Exercise » Nothing but the text of the records belongs in your answer: repeat all of it exactly and leave out the images.

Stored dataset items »
- Opening Delimiter -
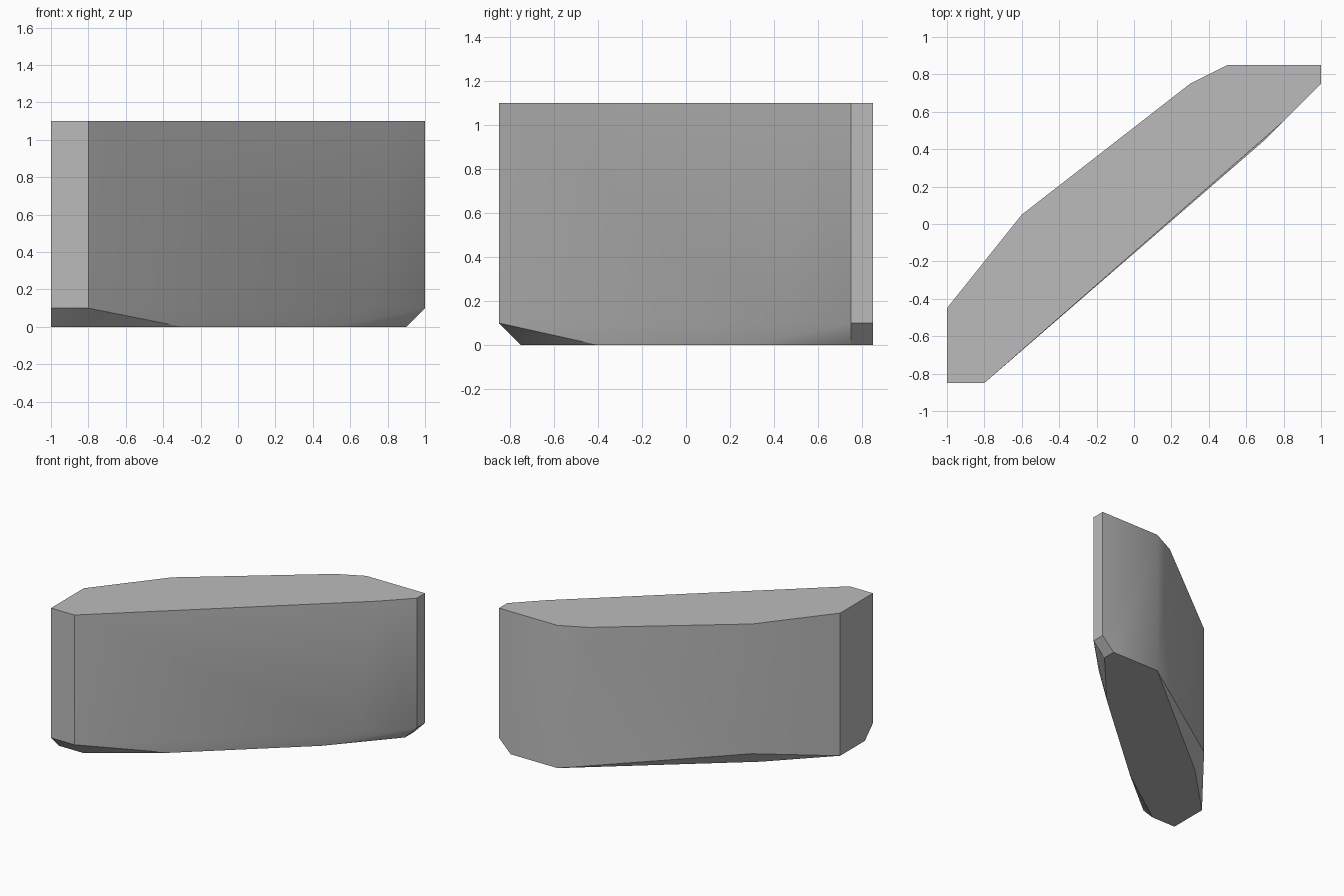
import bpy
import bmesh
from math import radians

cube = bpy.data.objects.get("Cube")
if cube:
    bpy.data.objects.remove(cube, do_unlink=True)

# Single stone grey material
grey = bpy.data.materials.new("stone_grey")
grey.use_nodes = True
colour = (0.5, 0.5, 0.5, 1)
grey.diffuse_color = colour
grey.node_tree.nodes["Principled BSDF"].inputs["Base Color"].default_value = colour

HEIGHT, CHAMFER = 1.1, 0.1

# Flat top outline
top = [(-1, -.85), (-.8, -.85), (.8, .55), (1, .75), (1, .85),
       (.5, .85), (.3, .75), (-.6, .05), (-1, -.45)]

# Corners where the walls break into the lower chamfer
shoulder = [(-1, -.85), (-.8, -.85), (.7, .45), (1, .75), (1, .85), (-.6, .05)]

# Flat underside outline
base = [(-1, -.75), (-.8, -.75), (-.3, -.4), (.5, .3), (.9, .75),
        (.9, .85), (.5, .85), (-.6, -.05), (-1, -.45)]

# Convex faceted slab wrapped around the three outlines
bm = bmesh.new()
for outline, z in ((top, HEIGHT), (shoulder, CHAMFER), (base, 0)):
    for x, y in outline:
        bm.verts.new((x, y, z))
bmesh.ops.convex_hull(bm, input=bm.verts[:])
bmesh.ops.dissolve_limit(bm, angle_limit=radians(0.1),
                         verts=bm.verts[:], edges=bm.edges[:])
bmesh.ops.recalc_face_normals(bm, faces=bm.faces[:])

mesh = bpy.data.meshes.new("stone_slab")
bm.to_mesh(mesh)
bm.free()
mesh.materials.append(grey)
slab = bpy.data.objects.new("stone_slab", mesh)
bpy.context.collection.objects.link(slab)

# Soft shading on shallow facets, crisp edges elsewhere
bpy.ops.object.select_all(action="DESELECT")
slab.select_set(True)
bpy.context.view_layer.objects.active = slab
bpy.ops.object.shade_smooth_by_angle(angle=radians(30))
- Closing Delimiter -
Task output »
import bpy
import bmesh
from math import radians

cube = bpy.data.objects.get("Cube")
if cube:
    bpy.data.objects.remove(cube, do_unlink=True)

# Single stone grey material
grey = bpy.data.materials.new("stone_grey")
grey.use_nodes = True
colour = (0.5, 0.5, 0.5, 1)
grey.diffuse_color = colour
grey.node_tree.nodes["Principled BSDF"].inputs["Base Color"].default_value = colour

HEIGHT, CHAMFER = 1.1, 0.1

# Flat top outline
top = [(-1, -.85), (-.8, -.85), (.8, .55), (1, .75), (1, .85),
       (.5, .85), (.3, .75), (-.6, .05), (-1, -.45)]

# Corners where the walls break into the lower chamfer
shoulder = [(-1, -.85), (-.8, -.85), (.7, .45), (1, .75), (1, .85), (-.6, .05)]

# Flat underside outline
base = [(-1, -.75), (-.8, -.75), (-.3, -.4), (.5, .3), (.9, .75),
        (.9, .85), (.5, .85), (-.6, -.05), (-1, -.45)]

# Convex faceted slab wrapped around the three outlines
bm = bmesh.new()
for outline, z in ((top, HEIGHT), (shoulder, CHAMFER), (base, 0)):
    for x, y in outline:
        bm.verts.new((x, y, z))
bmesh.ops.convex_hull(bm, input=bm.verts[:])
bmesh.ops.dissolve_limit(bm, angle_limit=radians(0.1),
                         verts=bm.verts[:], edges=bm.edges[:])
bmesh.ops.recalc_face_normals(bm, faces=bm.faces[:])

mesh = bpy.data.meshes.new("stone_slab")
bm.to_mesh(mesh)
bm.free()
mesh.materials.append(grey)
slab = bpy.data.objects.new("stone_slab", mesh)
bpy.context.collection.objects.link(slab)

# Soft shading on shallow facets, crisp edges elsewhere
bpy.ops.object.select_all(action="DESELECT")
slab.select_set(True)
bpy.context.view_layer.objects.active = slab
bpy.ops.object.shade_smooth_by_angle(angle=radians(30))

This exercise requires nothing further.